Many of us have difficulty writing or talking about ourselves confidently, but the great thing about a bio is you have a chance to refine and develop it by writing, reading, re-writing, re-reading and so on, until we feel happy with it.
You may love your bio from the very beginning or perhaps it's a constant work in progress, either way; it is a reflection of you and your business at that particular point in time. This is your opportunity to showcase your expertise, credibility and social proof to develop the readers trust in yourself and your brand. A bio can be likened to a resume in a short-story format, sharing your professional and some personal experience with your reader.
A key aspect of making your bio interesting and engaging is to include some your personal story and let your audience know a bit about yourself (without breaching your own comfort level of course). People relate to people, we love hearing about where you've come from and what you've overcome to get where you are, what your passions are and what drives you, allow some your personality to show through.
A bio can be used for
- The “About Me” section on your website or blog
- Brochures or other marketing material (although you may choose to use a shorter version here, referred to as an ‘elevator pitch’
- Material for sale such as e-books or downloads
- Read to an audience as an introduction at speaking engagements
- Social Networking profiles (abbreviated version)
- Consistent with your elevator pitch
What do people want to know?
In our current times we do so much of our business and spend so much personal time online that it’s important for your viewer to feel some kind of personal connection with you.
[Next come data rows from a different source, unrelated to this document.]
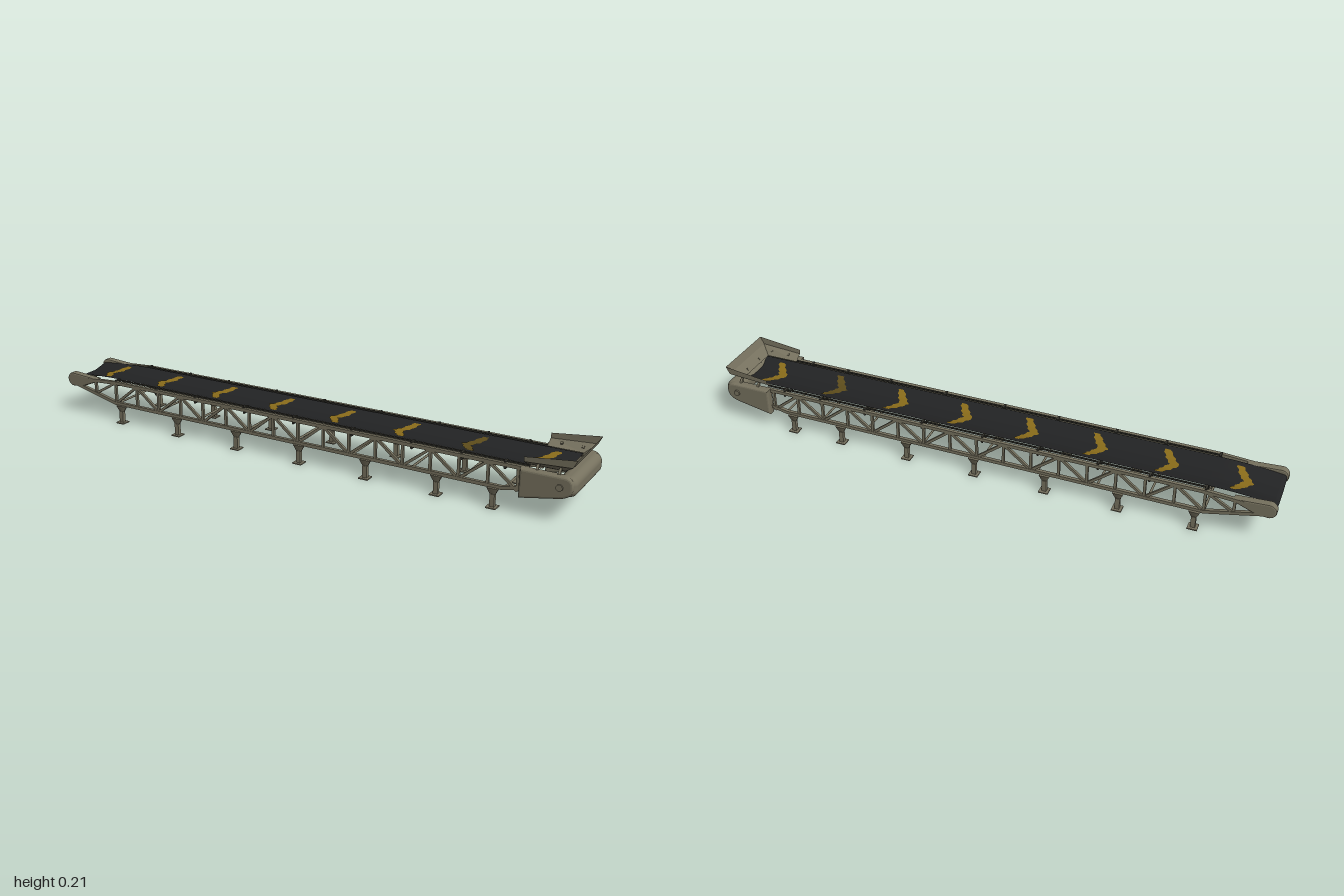
import * as THREE from 'three';
import { RoundedBoxGeometry } from 'three/addons/geometries/RoundedBoxGeometry.js';

const paint = (name, color, side = THREE.FrontSide) => {
  const m = new THREE.MeshStandardMaterial({ color, side });
  m.name = name;
  return m;
};

export function createModel() {
  const model = new THREE.Group();
  model.name = 'conveyor';
  const metal = paint('olive grey metal', 0x77725f);
  const sheet = paint('olive grey sheet', 0x77725f, THREE.DoubleSide);
  const dark = paint('dark steel', 0x33322b);
  const rubber = paint('black rubber', 0x222324, THREE.DoubleSide);
  const yellow = paint('worn yellow', 0x8a6c1a, THREE.DoubleSide);
  const faded = paint('faded yellow', 0x5e4d1b, THREE.DoubleSide);

  const add = (name, geo, mat, x = 0, y = 0, z = 0) => {
    const mesh = new THREE.Mesh(geo, mat);
    mesh.name = name;
    mesh.position.set(x, y, z);
    model.add(mesh);
    return mesh;
  };
  const box = (name, w, h, d, x, y, z, mat = metal) =>
    add(name, new THREE.BoxGeometry(w, h, d), mat, x, y, z);
  // Straight member between two points; round when sides > 4
  const bar = (name, a, b, size, mat = metal, sides = 4) => {
    const p = new THREE.Vector3(...a), q = new THREE.Vector3(...b);
    const dir = q.clone().sub(p), len = dir.length();
    const geo = sides === 4 ? new THREE.BoxGeometry(size, len, size)
      : new THREE.CylinderGeometry(size / 2, size / 2, len, sides);
    const mesh = add(name, geo, mat);
    mesh.position.copy(p).add(q).multiplyScalar(0.5);
    mesh.quaternion.setFromUnitVectors(new THREE.Vector3(0, 1, 0), dir.normalize());
  };
  // Surface patch from a rule (u, v in 0..1)
  const patch = (nu, nv, rule) => {
    const geo = new THREE.PlaneGeometry(1, 1, nu, nv);
    const pos = geo.attributes.position;
    for (let i = 0; i < pos.count; i++) {
      pos.setXYZ(i, ...rule(pos.getX(i) + 0.5, 0.5 - pos.getY(i)));
    }
    geo.computeVertexNormals();
    return geo;
  };

  // Troughed belt that dips at the tail end
  const beltY = (x, z) => {
    const dip = Math.max(0, (-0.77 - x) / 0.21);
    const edge = Math.min(1, Math.max(0, (Math.abs(z) - 0.03) / 0.055));
    return 0.143 + 0.014 * edge - 0.014 * dip * dip;
  };
  add('belt', patch(48, 12, (u, v) => {
    const x = -0.98 + 1.93 * u, z = -0.085 + 0.17 * v;
    return [x, beltY(x, z), z];
  }), rubber);
  add('beltTailWrap', patch(6, 12, (u, v) => {
    const z = -0.085 + 0.17 * v, a = u * 1.8;
    return [-0.98 - 0.014 * Math.sin(a), beltY(-0.98, z) - 0.014 * (1 - Math.cos(a)), z];
  }), rubber);

  // Ragged chevrons on both faces of the belt
  for (let k = 0; k < 8; k++) {
    const cx = -0.87 + k * 0.2457;
    for (const lift of [0.002, -0.002]) {
      add('chevron', patch(3, 20, (u, v) => {
        const t = 2 * v - 1, z = 0.066 * t;
        const rag = 0.003 * Math.sin(v * 37 + k * 2 + u * 4);
        const wide = 0.034 * (1 - 0.35 * t * t);
        const x = cx - 0.032 + 0.047 * Math.abs(t) + wide * u + rag;
        return [x, beltY(x, z) + lift, z];
      }), k === 6 ? faded : yellow);
    }
  }

  // Idler bars and lower cross ties
  for (const x of [-0.77, -0.585, -0.41, -0.2, 0, 0.225, 0.445, 0.62, 0.765]) {
    bar('idlerBar', [x, 0.137, -0.108], [x, 0.137, 0.108], 0.007, dark, 8);
    bar('crossTie', [x, 0.069, -0.107], [x, 0.069, 0.107], 0.008, metal, 8);
    for (const s of [-1, 1]) box('idlerBracket', 0.007, 0.024, 0.024, x, 0.148, s * 0.097, dark);
  }

  const legXs = [-0.743, -0.487, -0.23, 0.027, 0.283, 0.54, 0.733];
  for (const s of [-1, 1]) {
    const z = s * 0.108;
    // Truss rails
    bar('topRail', [-0.77, 0.15, z], [0.84, 0.15, z], 0.012);
    bar('topRailTail', [-0.77, 0.15, z], [-0.96, 0.138, z], 0.012);
    bar('bottomRail', [-0.77, 0.071, z], [0.76, 0.071, z], 0.012);
    bar('bottomRailTail', [-0.77, 0.071, z], [-0.96, 0.116, z], 0.012);
    bar('bottomRailHead', [0.76, 0.071, z], [0.85, 0.09, z], 0.012);
    bar('tailPost', [-0.865, 0.094, z], [-0.865, 0.145, z], 0.009);
    bar('tailBrace', [-0.865, 0.094, z], [-0.77, 0.15, z], 0.009);
    bar('beltSkirt', [-0.77, 0.157, s * 0.094], [0.84, 0.157, s * 0.094], 0.005, dark);
    // Posts and alternating diagonals
    const n = 16, step = 1.58 / n;
    for (let i = 0; i <= n; i++) {
      const x = -0.77 + i * step;
      bar('trussPost', [x, 0.071, z], [x, 0.15, z], 0.009);
      if (i === n) continue;
      const up = i % 2;
      bar('trussDiagonal', [x, up ? 0.15 : 0.071, z], [x + step, up ? 0.071 : 0.15, z], 0.009);
    }
    // Legs with feet and flared saddles
    for (const x of legXs) {
      const lz = s * 0.113;
      box('footPlate', 0.034, 0.004, 0.034, x, 0.002, lz);
      box('legPost', 0.016, 0.044, 0.014, x, 0.024, lz);
      const saddle = add('legSaddle', new THREE.CylinderGeometry(0.026, 0.012, 0.022, 4, 1)
        .rotateY(Math.PI / 4), metal, x, 0.056, lz);
      saddle.scale.z = 0.55;
    }
    // Tail cheek: round cap with tapered arm
    const cheek = new THREE.Shape();
    cheek.moveTo(-0.86, 0.15);
    cheek.lineTo(-0.972, 0.157);
    cheek.absarc(-0.973, 0.131, 0.026, Math.PI / 2, Math.PI * 1.5, false);
    cheek.lineTo(-0.935, 0.108);
    cheek.lineTo(-0.86, 0.138);
    add('tailCheek', new THREE.ExtrudeGeometry(cheek, {
      depth: 0.018, bevelThickness: 0.005, bevelSize: 0.005, bevelOffset: -0.005, bevelSegments: 2,
    }), metal, 0, 0, s * 0.1 - 0.009);
    // Head cheek
    const side = new THREE.Shape();
    side.moveTo(0.82, 0.157);
    side.lineTo(0.82, 0.058);
    side.lineTo(0.95, 0.083);
    side.quadraticCurveTo(0.992, 0.092, 0.992, 0.125);
    side.quadraticCurveTo(0.992, 0.157, 0.96, 0.157);
    add('headCheek', new THREE.ExtrudeGeometry(side, {
      depth: 0.016, bevelThickness: 0.008, bevelSize: 0.008, bevelOffset: -0.008, bevelSegments: 3,
    }), metal, 0, 0, s * 0.117 - 0.008);
    bar('headAxleCap', [0.95, 0.122, s * 0.128], [0.95, 0.122, s * 0.138], 0.022, metal, 12);
    // Small struts below the chute
    bar('chuteStrut', [0.95, 0.152, s * 0.04], [0.96, 0.17, s * 0.04], 0.004);
    bar('chuteBrace', [0.87, 0.155, s * 0.115], [0.87, 0.173, s * 0.1], 0.008);
    bar('chuteBrace', [0.94, 0.155, s * 0.115], [0.94, 0.173, s * 0.1], 0.008);
  }

  // Rounded head guard and tail roller
  add('headGuard', new RoundedBoxGeometry(0.062, 0.067, 0.266, 5, 0.026), metal, 0.969, 0.1235, 0);
  bar('tailRoller', [-0.968, 0.118, -0.09], [-0.968, 0.118, 0.09], 0.018, dark, 12);

  // Flared U-shaped discharge chute
  const rows = [ // rear height, front height, half width, front x
    [0.158, 0.158, 0.086, 0.948],
    [0.175, 0.185, 0.117, 0.982],
    [0.192, 0.212, 0.118, 0.995],
  ];
  const chute = [];
  const corners = rows.map(([yr, yf, w, x]) =>
    [[0.828, yr, w], [x, yf, w], [x, yf, -w], [0.828, yr, -w]]);
  for (let r = 0; r < 2; r++) {
    for (let c = 0; c < 3; c++) {
      const a = corners[r][c], b = corners[r][c + 1];
      const d = corners[r + 1][c], e = corners[r + 1][c + 1];
      chute.push(...a, ...b, ...e, ...a, ...e, ...d);
    }
  }
  const chuteGeo = new THREE.BufferGeometry();
  chuteGeo.setAttribute('position', new THREE.Float32BufferAttribute(chute, 3));
  chuteGeo.computeVertexNormals();
  add('dischargeChute', chuteGeo, sheet);

  return model;
}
A bio really doesn’t have to stick to any hard and fast rules so you can make it as personal as you like, while still maintaining your professional integrity.
- A brief account of how you came to be in this position – you may have had a career change and your previous ‘life’ has been a major contributor to your mindset or level of expertise
- Your role in your business
- Don’t be afraid to brag about any media appearances or publications you’re been printed or quoted in, this is a great opportunity to cement your credibility and position yourself as an expert
- Professional memberships you currently hold
- Ongoing professional training
- Awards, honors and certifications
- our contact information
A photo is a great way to help your readers connect on a personal level, make sure you are making eye contact and have that happy sparkle in you eye that portrays your passion for what you do
Sounds obvious but make sure your name is in the first sentence, along with your business name so the reader knows what he/she is reading from the beginning.
It may not be appropriate in every situation but a bio is generally written in the third person, as if someone else was writing/speaking about you, adding a higher level of professionalism and trust. However, if you would prefer to be speaking to your audience yourself, that’s fine too, it just might change the content a little!
What gets you out of bed?
What is your passion? What is it you can't live without? What makes it feel like you've lost hours on the clock? Is this what you've turned into a business? If it is, then write about how it makes you feel and how much satisfaction you get from doing it every day, helping people, bringing smiles, increasing sales, telling a story, sharing your soul with the world.
Don't be afraid to brag a bit. People want to hear know they using the best person for the job. Make sure you include any awards, certifications, or achievements that make you proud or turning points in your career.
Keep it Casual
Your bio will read best if it’s conversational and casual so it pays to read it out loud to ensure everything flows well. And always ask the opinion of another trusted person who can look at your bio objectively, as our view of own words can be slightly skewed, especially for this purpose.
The Long and the Short of It
Short and sharp is often the most appropriate as readers attention spans are getting shorter and shorter as the world gets faster and faster. This means only include essential, easy to digest information. You may also have an abbreviated version that can be included at the bottom of work you produce, like a guest blog or an introduction as a speaking engagement for example.
You might have an even shorter version on your LinkedIn, Twitter & Facebook profiles, where it is important to maintain consistency as you increase your social networking exposure and build your personal brand. You can also adapt a version of your bio to use in verbal situations when a self-introduction at networking events or other occasions where you feel it's important to convey your business and experience - referred to as your elevator pitch
Read your bio frequently and make modifications as your experience, goals and views change. Essentially your bio conveys who you are and what you do and is extremely important to capture the attention of a potential customer, client, employee or member of the community
Ask for help
There are PR companies & copywriters who can help to write your bio from the beginning or offer advice on the finished product. Ask a friend or family member who you trust to give an objective opinion, or even as complete stranger. All the feedback will be helpful
Have fun writing your bio!